Source material Block Start

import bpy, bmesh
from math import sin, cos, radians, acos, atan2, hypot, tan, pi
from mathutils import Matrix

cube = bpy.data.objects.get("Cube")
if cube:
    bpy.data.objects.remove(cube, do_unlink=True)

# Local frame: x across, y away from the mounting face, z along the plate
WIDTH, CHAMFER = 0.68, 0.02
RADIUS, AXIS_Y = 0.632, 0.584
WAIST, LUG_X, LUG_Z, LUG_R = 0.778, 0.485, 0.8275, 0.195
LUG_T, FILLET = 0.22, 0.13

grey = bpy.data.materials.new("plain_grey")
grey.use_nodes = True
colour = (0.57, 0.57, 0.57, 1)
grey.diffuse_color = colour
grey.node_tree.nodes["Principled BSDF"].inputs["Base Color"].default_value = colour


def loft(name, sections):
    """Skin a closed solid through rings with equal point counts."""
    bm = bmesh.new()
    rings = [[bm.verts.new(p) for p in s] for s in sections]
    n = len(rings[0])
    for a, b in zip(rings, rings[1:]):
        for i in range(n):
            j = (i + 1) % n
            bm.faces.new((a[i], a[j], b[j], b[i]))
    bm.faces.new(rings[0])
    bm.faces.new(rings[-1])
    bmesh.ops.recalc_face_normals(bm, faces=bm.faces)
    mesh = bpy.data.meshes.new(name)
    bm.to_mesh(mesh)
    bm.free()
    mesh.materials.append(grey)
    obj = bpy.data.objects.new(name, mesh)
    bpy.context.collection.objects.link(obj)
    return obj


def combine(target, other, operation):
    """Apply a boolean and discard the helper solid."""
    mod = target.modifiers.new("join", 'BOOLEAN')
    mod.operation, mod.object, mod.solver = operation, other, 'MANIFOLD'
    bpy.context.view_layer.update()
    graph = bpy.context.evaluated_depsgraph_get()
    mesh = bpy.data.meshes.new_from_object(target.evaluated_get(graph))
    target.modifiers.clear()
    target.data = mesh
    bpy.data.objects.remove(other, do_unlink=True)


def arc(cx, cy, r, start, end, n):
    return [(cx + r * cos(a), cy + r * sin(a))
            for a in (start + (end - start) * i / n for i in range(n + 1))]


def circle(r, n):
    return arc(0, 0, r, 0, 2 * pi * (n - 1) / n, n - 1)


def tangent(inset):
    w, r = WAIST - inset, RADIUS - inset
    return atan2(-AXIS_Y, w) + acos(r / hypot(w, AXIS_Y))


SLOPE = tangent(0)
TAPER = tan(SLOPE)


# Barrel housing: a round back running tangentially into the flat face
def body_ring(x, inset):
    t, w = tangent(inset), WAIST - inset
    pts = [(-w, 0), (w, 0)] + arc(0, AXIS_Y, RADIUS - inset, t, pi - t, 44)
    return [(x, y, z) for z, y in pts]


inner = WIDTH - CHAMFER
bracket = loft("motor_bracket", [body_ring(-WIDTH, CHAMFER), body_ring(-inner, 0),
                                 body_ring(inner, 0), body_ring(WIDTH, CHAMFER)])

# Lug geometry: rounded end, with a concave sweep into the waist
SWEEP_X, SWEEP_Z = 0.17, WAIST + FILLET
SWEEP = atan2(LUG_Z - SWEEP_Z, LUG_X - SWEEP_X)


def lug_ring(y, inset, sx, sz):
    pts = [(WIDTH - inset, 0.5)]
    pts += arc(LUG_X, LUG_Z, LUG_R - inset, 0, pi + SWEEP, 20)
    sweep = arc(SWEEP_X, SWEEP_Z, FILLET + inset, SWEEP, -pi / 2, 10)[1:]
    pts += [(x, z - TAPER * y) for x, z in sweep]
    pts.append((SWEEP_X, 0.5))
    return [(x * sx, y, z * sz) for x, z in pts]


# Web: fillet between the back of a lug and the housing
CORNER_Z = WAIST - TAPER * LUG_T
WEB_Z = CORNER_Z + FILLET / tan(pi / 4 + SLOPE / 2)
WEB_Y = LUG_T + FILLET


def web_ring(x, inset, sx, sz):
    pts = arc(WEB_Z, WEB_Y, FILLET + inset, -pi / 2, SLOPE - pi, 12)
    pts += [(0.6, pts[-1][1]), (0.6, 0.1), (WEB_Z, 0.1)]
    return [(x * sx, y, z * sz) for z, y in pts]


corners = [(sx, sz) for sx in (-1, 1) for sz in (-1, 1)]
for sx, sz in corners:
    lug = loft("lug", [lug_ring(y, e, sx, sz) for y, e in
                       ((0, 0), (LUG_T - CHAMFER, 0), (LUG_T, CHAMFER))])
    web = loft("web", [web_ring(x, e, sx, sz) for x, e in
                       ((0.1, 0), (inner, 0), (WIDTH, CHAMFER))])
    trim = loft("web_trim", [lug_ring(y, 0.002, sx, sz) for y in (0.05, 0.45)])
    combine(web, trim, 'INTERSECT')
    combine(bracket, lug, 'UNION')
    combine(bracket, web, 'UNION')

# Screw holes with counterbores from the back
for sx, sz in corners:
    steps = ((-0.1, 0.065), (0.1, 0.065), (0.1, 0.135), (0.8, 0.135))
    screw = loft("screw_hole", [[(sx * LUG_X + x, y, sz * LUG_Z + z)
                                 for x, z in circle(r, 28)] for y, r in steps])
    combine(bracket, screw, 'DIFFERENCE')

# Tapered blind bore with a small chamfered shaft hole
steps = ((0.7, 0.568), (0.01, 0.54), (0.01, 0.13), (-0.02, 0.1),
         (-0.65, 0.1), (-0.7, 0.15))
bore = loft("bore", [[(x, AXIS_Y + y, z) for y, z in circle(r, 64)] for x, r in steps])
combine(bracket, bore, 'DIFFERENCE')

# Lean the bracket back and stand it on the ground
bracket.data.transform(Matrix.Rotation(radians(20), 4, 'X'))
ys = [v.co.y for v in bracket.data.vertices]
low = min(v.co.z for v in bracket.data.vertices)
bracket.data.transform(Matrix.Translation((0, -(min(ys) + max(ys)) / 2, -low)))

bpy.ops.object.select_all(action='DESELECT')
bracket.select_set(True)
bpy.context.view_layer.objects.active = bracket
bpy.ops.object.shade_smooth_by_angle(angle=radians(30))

Source material Block End

_Task prompt_. Include both ends. Return the line holding "for x, z in circle(r, 28)]" and all lines after it in the records above, exactly as written.

_Solution below_.
                                 for x, z in circle(r, 28)] for y, r in steps])
    combine(bracket, screw, 'DIFFERENCE')

# Tapered blind bore with a small chamfered shaft hole
steps = ((0.7, 0.568), (0.01, 0.54), (0.01, 0.13), (-0.02, 0.1),
         (-0.65, 0.1), (-0.7, 0.15))
bore = loft("bore", [[(x, AXIS_Y + y, z) for y, z in circle(r, 64)] for x, r in steps])
combine(bracket, bore, 'DIFFERENCE')

# Lean the bracket back and stand it on the ground
bracket.data.transform(Matrix.Rotation(radians(20), 4, 'X'))
ys = [v.co.y for v in bracket.data.vertices]
low = min(v.co.z for v in bracket.data.vertices)
bracket.data.transform(Matrix.Translation((0, -(min(ys) + max(ys)) / 2, -low)))

bpy.ops.object.select_all(action='DESELECT')
bracket.select_set(True)
bpy.context.view_layer.objects.active = bracket
bpy.ops.object.shade_smooth_by_angle(angle=radians(30))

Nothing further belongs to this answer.